◆ ACTIVITY
Using the listing below, print exactly everything from the line with "a = math.tau * i / sides" down to the line with "v.co.x *= mirror", both included, and nothing more.

———

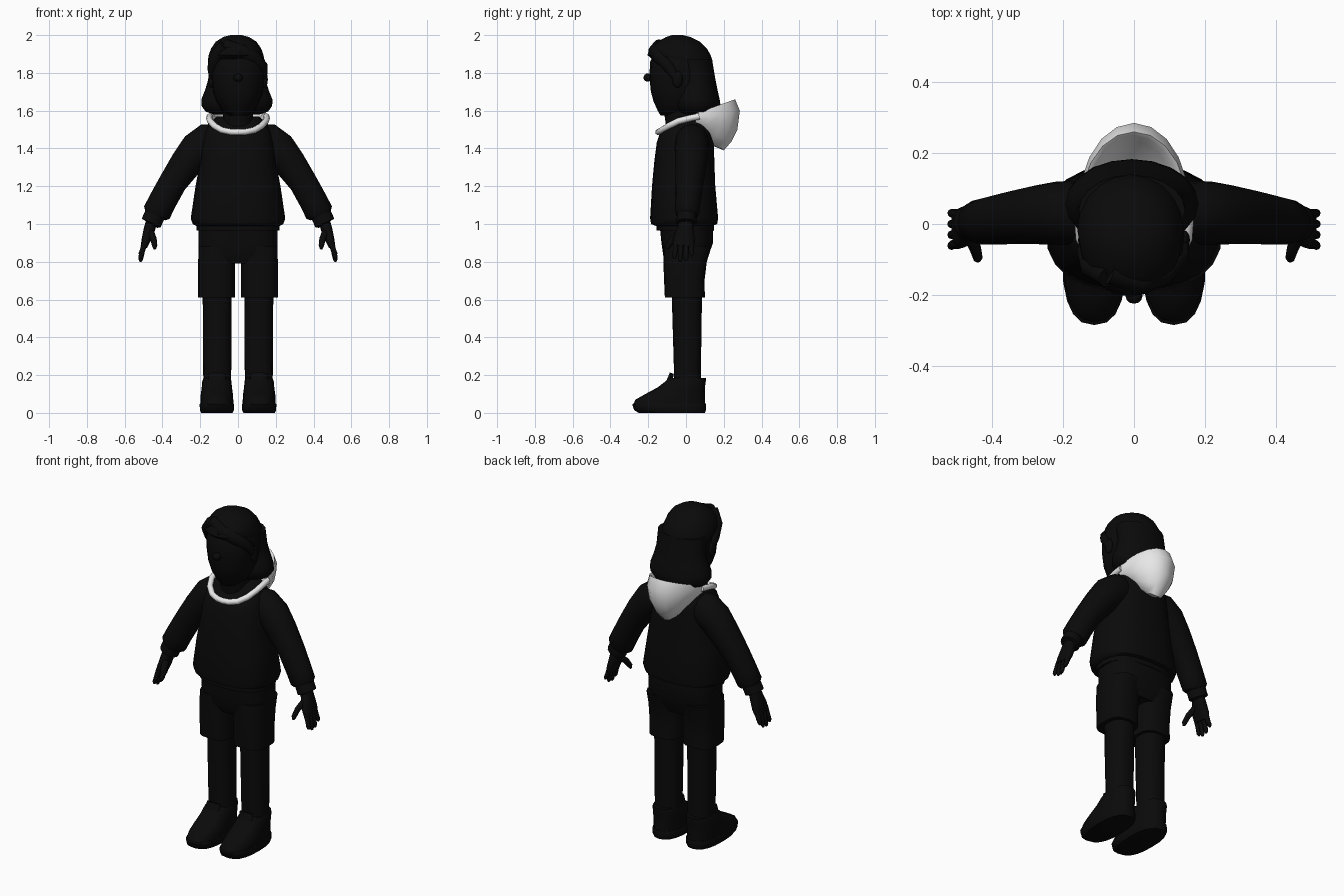
import bpy, bmesh, math
from mathutils import Vector

cube = bpy.data.objects.get("Cube")
if cube:
    bpy.data.objects.remove(cube, do_unlink=True)


def material(name, value):
    mat = bpy.data.materials.new(name)
    mat.use_nodes = True
    colour = (value, value, value, 1)
    mat.diffuse_color = colour
    mat.node_tree.nodes["Principled BSDF"].inputs["Base Color"].default_value = colour
    return mat


BLACK = material("black", 0.003)
WHITE = material("white", 0.8)
SIDES = (("left", 1), ("right", -1))


def finish(name, bm, mat, angle=50):
    """Turn a bmesh into a smooth shaded object."""
    bmesh.ops.recalc_face_normals(bm, faces=bm.faces)
    mesh = bpy.data.meshes.new(name)
    bm.to_mesh(mesh)
    bm.free()
    mesh.materials.append(mat)
    obj = bpy.data.objects.new(name, mesh)
    bpy.context.collection.objects.link(obj)
    bpy.ops.object.select_all(action="DESELECT")
    obj.select_set(True)
    bpy.context.view_layer.objects.active = obj
    bpy.ops.object.shade_smooth_by_angle(angle=math.radians(angle))
    return obj


def bridge(bm, rings, closed=True):
    """Join successive rings of vertices with quads."""
    count = len(rings[0])
    for a, b in zip(rings, rings[1:]):
        for i in range(count if closed else count - 1):
            j = (i + 1) % count
            bm.faces.new((a[i], a[j], b[j], b[i]))


def tube(name, stations, sides=16, power=2, axis=None, mirror=1, mat=BLACK):
    """Loft rounded rings (centre, half width, half depth) along a path."""
    bm = bmesh.new()
    points = [Vector(s[0]) for s in stations]
    rings = []
    for k, (_, rx, ry) in enumerate(stations):
        along = axis or (points[min(k + 1, len(points) - 1)] - points[max(k - 1, 0)])
        across = Vector((0, 1, 0)).cross(along).normalized()
        depth = Vector(along).cross(across).normalized()
        ring = []
        for i in range(sides):
            a = math.tau * i / sides
            c, s = math.cos(a), math.sin(a)
            u = math.copysign(abs(c) ** (2 / power), c) * rx
            v = math.copysign(abs(s) ** (2 / power), s) * ry
            p = points[k] + across * u + depth * v
            ring.append(bm.verts.new((p.x * mirror, p.y, p.z)))
        rings.append(ring)
    bridge(bm, rings)
    bm.faces.new(rings[0])
    bm.faces.new(rings[-1])
    return finish(name, bm, mat)


def stack(name, levels, x=0, **options):
    """Loft level rings given as (height, half width, front y, back y)."""
    stations = [((x, (f + b) / 2, z), w, (b - f) / 2) for z, w, f, b in levels]
    return tube(name, stations, axis=Vector((0, 0, 1)), **options)


def ball(name, centre, size, mirror=1):
    bm = bmesh.new()
    bmesh.ops.create_uvsphere(bm, u_segments=12, v_segments=8, radius=1)
    for v in bm.verts:
        v.co = Vector([c + o * s for c, o, s in zip(centre, v.co, size)])
        v.co.x *= mirror
    return finish(name, bm, BLACK)


# Sweater body and the shirt hem under it
stack("sweater", [(.99, .22, -.16, .14), (1.0, .24, -.185, .165), (1.03, .25, -.19, .17),
                  (1.2, .225, -.18, .155), (1.33, .2, -.168, .15), (1.43, .19, -.155, .148),
                  (1.49, .175, -.135, .14), (1.54, .145, -.08, .115), (1.57, .11, -.05, .09)],
      sides=24, power=2.5)
stack("shirt_hem", [(.965, .22, -.155, .148), (1.01, .222, -.155, .148)], sides=24, power=2.5)

# Shorts: seat with two straight legs
stack("shorts_seat", [(.79, .17, -.1, .1), (.83, .205, -.12, .118), (.9, .21, -.13, .143),
                      (1.0, .21, -.14, .145)], sides=24, power=2.8)

for side, m in SIDES:
    stack(side + "_shorts_leg", [(.61, .098, -.112, .1), (.7, .098, -.116, .098),
                                 (.8, .098, -.12, .11), (.88, .095, -.12, .135)],
          x=.113, power=3, mirror=m)
    stack(side + "_leg", [(.1, .073, -.06, .08), (.3, .075, -.066, .08), (.64, .077, -.076, .085)],
          x=.11, power=2.4, mirror=m)

    # Shoes
    stack(side + "_sole", [(0, .083, -.25, .1), (.015, .09, -.275, .106),
                           (.045, .091, -.285, .107), (.05, .088, -.28, .104)],
          x=.112, power=2.5, sides=20, mirror=m)
    stack(side + "_shoe", [(.04, .087, -.28, .102), (.07, .087, -.268, .1), (.1, .085, -.215, .1),
                           (.135, .08, -.15, .1), (.17, .077, -.105, .105), (.185, .07, -.09, .105)],
          x=.112, power=2.4, sides=20, mirror=m)
    tube(side + "_shoe_tongue", [((.11, -.1, .13), .045, .02), ((.11, -.075, .21), .045, .012)],
         sides=10, mirror=m)

    # Sleeves and cuffs
    tube(side + "_sleeve", [((.11, .03, 1.44), .09, .08), ((.155, .032, 1.435), .1, .09),
                            ((.215, .03, 1.395), .095, .09), ((.275, .026, 1.32), .085, .083),
                            ((.345, .018, 1.22), .074, .075), ((.4, .01, 1.12), .074, .068),
                            ((.43, .006, 1.06), .075, .064), ((.437, .005, 1.045), .06, .055)],
         mirror=m)
    tube(side + "_cuff", [((.435, .005, 1.06), .055, .052), ((.46, .002, 1.005), .055, .053),
                          ((.463, .002, 1), .04, .04)], mirror=m)

    # Hands
    tube(side + "_palm", [((.455, 0, 1.02), .03, .035), ((.47, -.004, .97), .03, .045),
                          ((.485, -.01, .92), .025, .058), ((.498, -.014, .88), .018, .056)],
         sides=12, power=2.5, mirror=m)
    for n, (finger, tip) in enumerate((("index", .815), ("middle", .8), ("ring", .805), ("little", .83))):
        y = -.056 + n * .028
        tube(f"{side}_{finger}_finger", [((.492, y, .905), .015, .014), ((.506, y, .86), .014, .014),
                                         ((.515, y * 1.1, tip + .012), .012, .012),
                                         ((.517, y * 1.1, tip), .006, .006)], sides=8, mirror=m)
    tube(side + "_thumb", [((.465, -.025, .96), .02, .022), ((.447, -.07, .92), .017, .018),
                           ((.441, -.095, .885), .014, .015), ((.441, -.102, .868), .007, .008)],
         sides=8, mirror=m)
    ball(side + "_ear", (.14, -.045, 1.765), (.018, .028, .045), m)

# Head and neck
stack("neck", [(1.46, .085, -.1, .07), (1.55, .08, -.11, .06), (1.62, .08, -.12, .06)])
stack("face", [(1.575, .055, -.135, .04), (1.6, .085, -.15, .08), (1.65, .115, -.172, .1),
               (1.7, .132, -.186, .11), (1.78, .142, -.194, .12), (1.86, .142, -.19, .12),
               (1.93, .11, -.15, .08)], sides=20, power=2.2)
ball("nose", (0, -.203, 1.775), (.024, .022, .022))

# Hair: bob with a swept fringe
stack("hair_crown", [(1.83, .145, -.1, .14), (1.865, .15, -.17, .14), (1.895, .145, -.205, .13),
                     (1.93, .132, -.19, .11), (1.965, .108, -.15, .075), (1.99, .068, -.105, .025),
                     (2.0, .03, -.075, -.015)], x=-.01, sides=20)
stack("hair_bob", [(1.58, .12, -.02, .14), (1.595, .165, -.05, .17), (1.625, .187, -.065, .183),
                   (1.66, .188, -.065, .178), (1.71, .168, -.05, .167), (1.77, .15, -.04, .155),
                   (1.87, .15, -.06, .138)], x=-.006, sides=20)
tube("fringe_left", [((-.07, -.14, 1.95), .03, .03), ((.01, -.165, 1.915), .04, .035),
                     ((.08, -.14, 1.88), .04, .035), ((.125, -.09, 1.83), .035, .03),
                     ((.14, -.05, 1.77), .015, .02)], sides=10)
tube("fringe_right", [((-.07, -.15, 1.945), .035, .03), ((-.115, -.12, 1.88), .04, .035),
                      ((-.138, -.075, 1.82), .025, .03), ((-.14, -.05, 1.77), .012, .02)], sides=10)

# Hood: an open bowl hanging behind the neck, from inner lining over the rim to the base
bm = bmesh.new()
rows = []
for width, reach, side_z, back_z in ((.09, .08, 1.54, 1.52), (.12, .185, 1.565, 1.61),
                                     (.135, .2, 1.585, 1.65), (.15, .21, 1.585, 1.66),
                                     (.156, .235, 1.56, 1.6), (.145, .222, 1.54, 1.5),
                                     (.12, .19, 1.52, 1.435), (.085, .15, 1.5, 1.39),
                                     (.04, .09, 1.49, 1.415)):
    row = []
    for i in range(11):
        a = math.pi * (i / 10 - .5)
        c = math.cos(a)
        row.append(bm.verts.new((width * math.sin(a), .05 + reach * c,
                                 side_z + (back_z - side_z) * c)))
    rows.append(row)
bridge(bm, rows, closed=False)
finish("hood", bm, WHITE)

# Collar band running round the front of the neck
half = [(.15, .07, 1.57), (.152, .02, 1.56), (.148, -.04, 1.545), (.125, -.09, 1.52),
        (.085, -.125, 1.497), (.04, -.142, 1.488)]
path = half + [(0, -.146, 1.486)] + [(-x, y, z) for x, y, z in reversed(half)]
curve = bpy.data.curves.new("collar_band", "CURVE")
curve.dimensions = "3D"
curve.bevel_depth = .017
curve.bevel_resolution = 2
curve.use_fill_caps = True
spline = curve.splines.new("POLY")
spline.points.add(len(path) - 1)
for point, co in zip(spline.points, path):
    point.co = (*co, 1)
curve.materials.append(WHITE)
bpy.context.collection.objects.link(bpy.data.objects.new("collar_band", curve))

———

◆ ANSWER FOR THE TASK
            a = math.tau * i / sides
            c, s = math.cos(a), math.sin(a)
            u = math.copysign(abs(c) ** (2 / power), c) * rx
            v = math.copysign(abs(s) ** (2 / power), s) * ry
            p = points[k] + across * u + depth * v
            ring.append(bm.verts.new((p.x * mirror, p.y, p.z)))
        rings.append(ring)
    bridge(bm, rings)
    bm.faces.new(rings[0])
    bm.faces.new(rings[-1])
    return finish(name, bm, mat)


def stack(name, levels, x=0, **options):
    """Loft level rings given as (height, half width, front y, back y)."""
    stations = [((x, (f + b) / 2, z), w, (b - f) / 2) for z, w, f, b in levels]
    return tube(name, stations, axis=Vector((0, 0, 1)), **options)


def ball(name, centre, size, mirror=1):
    bm = bmesh.new()
    bmesh.ops.create_uvsphere(bm, u_segments=12, v_segments=8, radius=1)
    for v in bm.verts:
        v.co = Vector([c + o * s for c, o, s in zip(centre, v.co, size)])
        v.co.x *= mirror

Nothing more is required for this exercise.